- **Assignment**
Skip all pictures. Write out the data below from its first line through the line that contains "return bpy.context.object".

*** Block opens ***

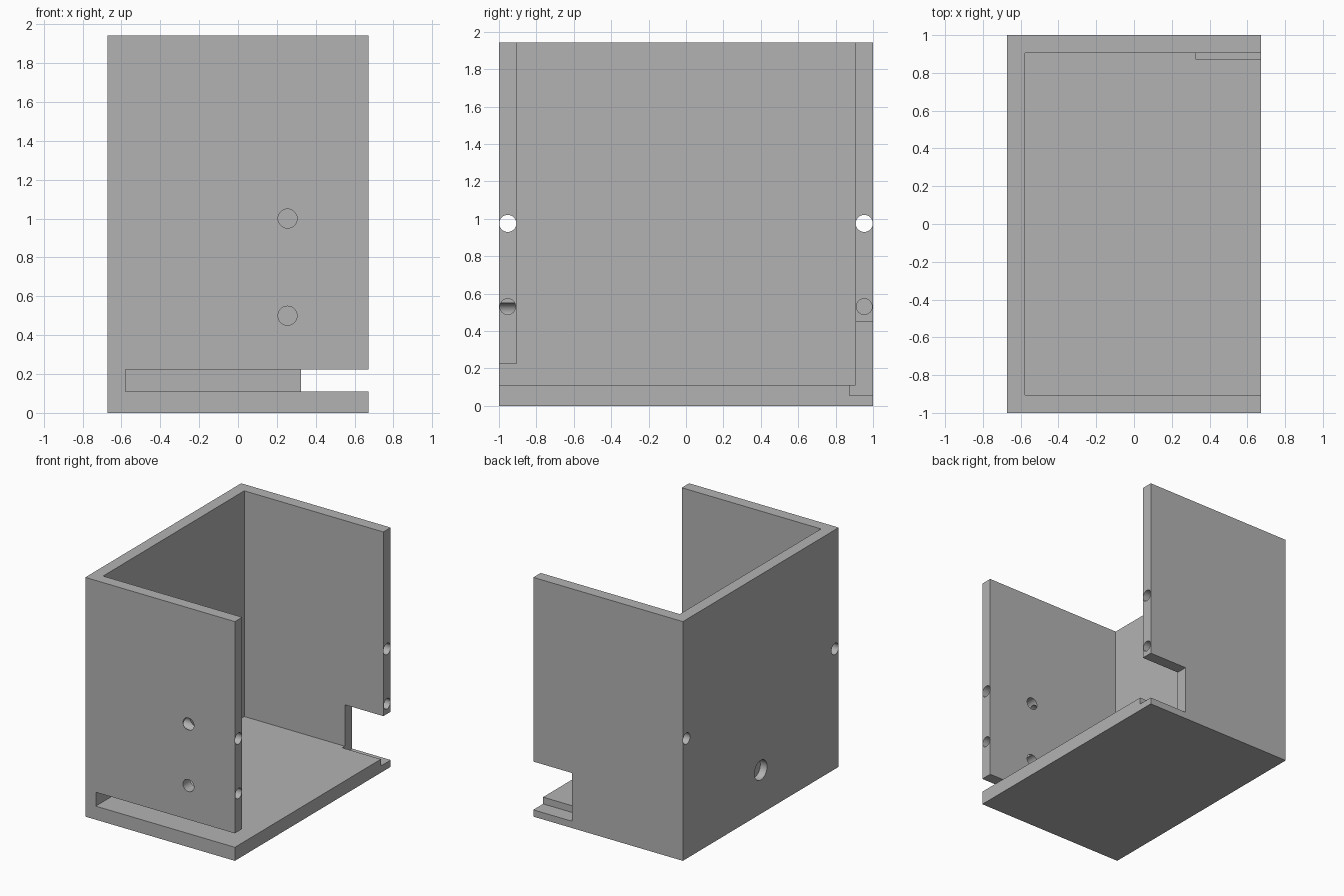
import bpy
import math

cube = bpy.data.objects.get("Cube")
if cube:
    bpy.data.objects.remove(cube, do_unlink=True)

# Main dimensions
HX, HY, TOP = 0.672, 1.0, 1.943
WALL, FLOOR = 0.094, 0.11
OVER = 0.1  # how far cutters reach past open sides

grey = bpy.data.materials.new("plain grey")
grey.use_nodes = True
colour = (0.45, 0.45, 0.45, 1)
grey.diffuse_color = colour
grey.node_tree.nodes["Principled BSDF"].inputs["Base Color"].default_value = colour


def block(name, xs, ys, zs):
    """Box given by its range on each axis."""
    spans = (xs, ys, zs)
    bpy.ops.mesh.primitive_cube_add(size=1, location=[sum(s) / 2 for s in spans])
    ob = bpy.context.object
    ob.name = name
    ob.scale = [s[1] - s[0] for s in spans]
    bpy.ops.object.transform_apply(location=True, rotation=True, scale=True)
    return ob


def drill(name, start, axis, radius, length):
    """Round cutter running from start along +x or +y."""
    centre = list(start)
    centre["xy".index(axis)] += length / 2
    turn = (0, math.pi / 2, 0) if axis == "x" else (math.pi / 2, 0, 0)
    bpy.ops.mesh.primitive_cylinder_add(vertices=40, radius=radius, depth=length,
                                        location=centre, rotation=turn)
    bpy.context.object.name = name
    return bpy.context.object


body = block("open_box", (-HX, HX), (-HY, HY), (0, TOP))
body.data.materials.append(grey)

cutters = [
    # Hollow, open at the top and one side
    block("hollow", (-HX + WALL, HX + OVER), (-HY + WALL, HY - WALL), (FLOOR, TOP + OVER)),
    # Long slot under the front wall
    block("front_slot", (-HX + WALL, HX + OVER), (-HY - OVER, -HY + WALL + 0.02), (FLOOR, 0.223)),
    # Corner notch in the back wall, sunk into the floor
    block("back_notch", (0.325, HX + OVER), (0.874, HY + OVER), (0.055, 0.447)),
    # Shallow round recess in the closed side
    drill("side_recess", (-HX - OVER, 0, 0.355), "x", 0.08, OVER + 0.06),
]

# Two round holes through the front wall
for z in (0.5, 1.0):
    cutters.append(drill("front_hole", (0.255, -HY - OVER, z), "y", 0.049, OVER + WALL + 0.05))

# Holes lengthwise in the wall edges: upper ones through, lower ones blind
for side in (-1, 1):
    y = side * (HY - WALL / 2)
    cutters.append(drill("through_hole", (-HX - OVER, y, 0.975), "x", 0.0455, 2 * (HX + OVER)))
    cutters.append(drill("blind_hole", (0.255, y, 0.53), "x", 0.042, HX + OVER - 0.255))

for cutter in cutters:
    mod = body.modifiers.new(cutter.name, "BOOLEAN")
    mod.operation = "DIFFERENCE"
    mod.solver = "EXACT"
    mod.object = cutter
    cutter.hide_render = True

# Bake the cuts, then drop the cutters
graph = bpy.context.evaluated_depsgraph_get()
mesh = bpy.data.meshes.new_from_object(body.evaluated_get(graph))
body.modifiers.clear()
body.data = mesh
for cutter in cutters:
    bpy.data.objects.remove(cutter, do_unlink=True)
mesh.materials.clear()
mesh.materials.append(grey)
for face in mesh.polygons:
    face.material_index = 0

bpy.ops.object.select_all(action="DESELECT")
body.select_set(True)
bpy.context.view_layer.objects.active = body
bpy.ops.object.shade_smooth_by_angle(angle=math.radians(30))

*** Block closes ***

- **Output of the exercise**
import bpy
import math

cube = bpy.data.objects.get("Cube")
if cube:
    bpy.data.objects.remove(cube, do_unlink=True)

# Main dimensions
HX, HY, TOP = 0.672, 1.0, 1.943
WALL, FLOOR = 0.094, 0.11
OVER = 0.1  # how far cutters reach past open sides

grey = bpy.data.materials.new("plain grey")
grey.use_nodes = True
colour = (0.45, 0.45, 0.45, 1)
grey.diffuse_color = colour
grey.node_tree.nodes["Principled BSDF"].inputs["Base Color"].default_value = colour


def block(name, xs, ys, zs):
    """Box given by its range on each axis."""
    spans = (xs, ys, zs)
    bpy.ops.mesh.primitive_cube_add(size=1, location=[sum(s) / 2 for s in spans])
    ob = bpy.context.object
    ob.name = name
    ob.scale = [s[1] - s[0] for s in spans]
    bpy.ops.object.transform_apply(location=True, rotation=True, scale=True)
    return ob


def drill(name, start, axis, radius, length):
    """Round cutter running from start along +x or +y."""
    centre = list(start)
    centre["xy".index(axis)] += length / 2
    turn = (0, math.pi / 2, 0) if axis == "x" else (math.pi / 2, 0, 0)
    bpy.ops.mesh.primitive_cylinder_add(vertices=40, radius=radius, depth=length,
                                        location=centre, rotation=turn)
    bpy.context.object.name = name
    return bpy.context.object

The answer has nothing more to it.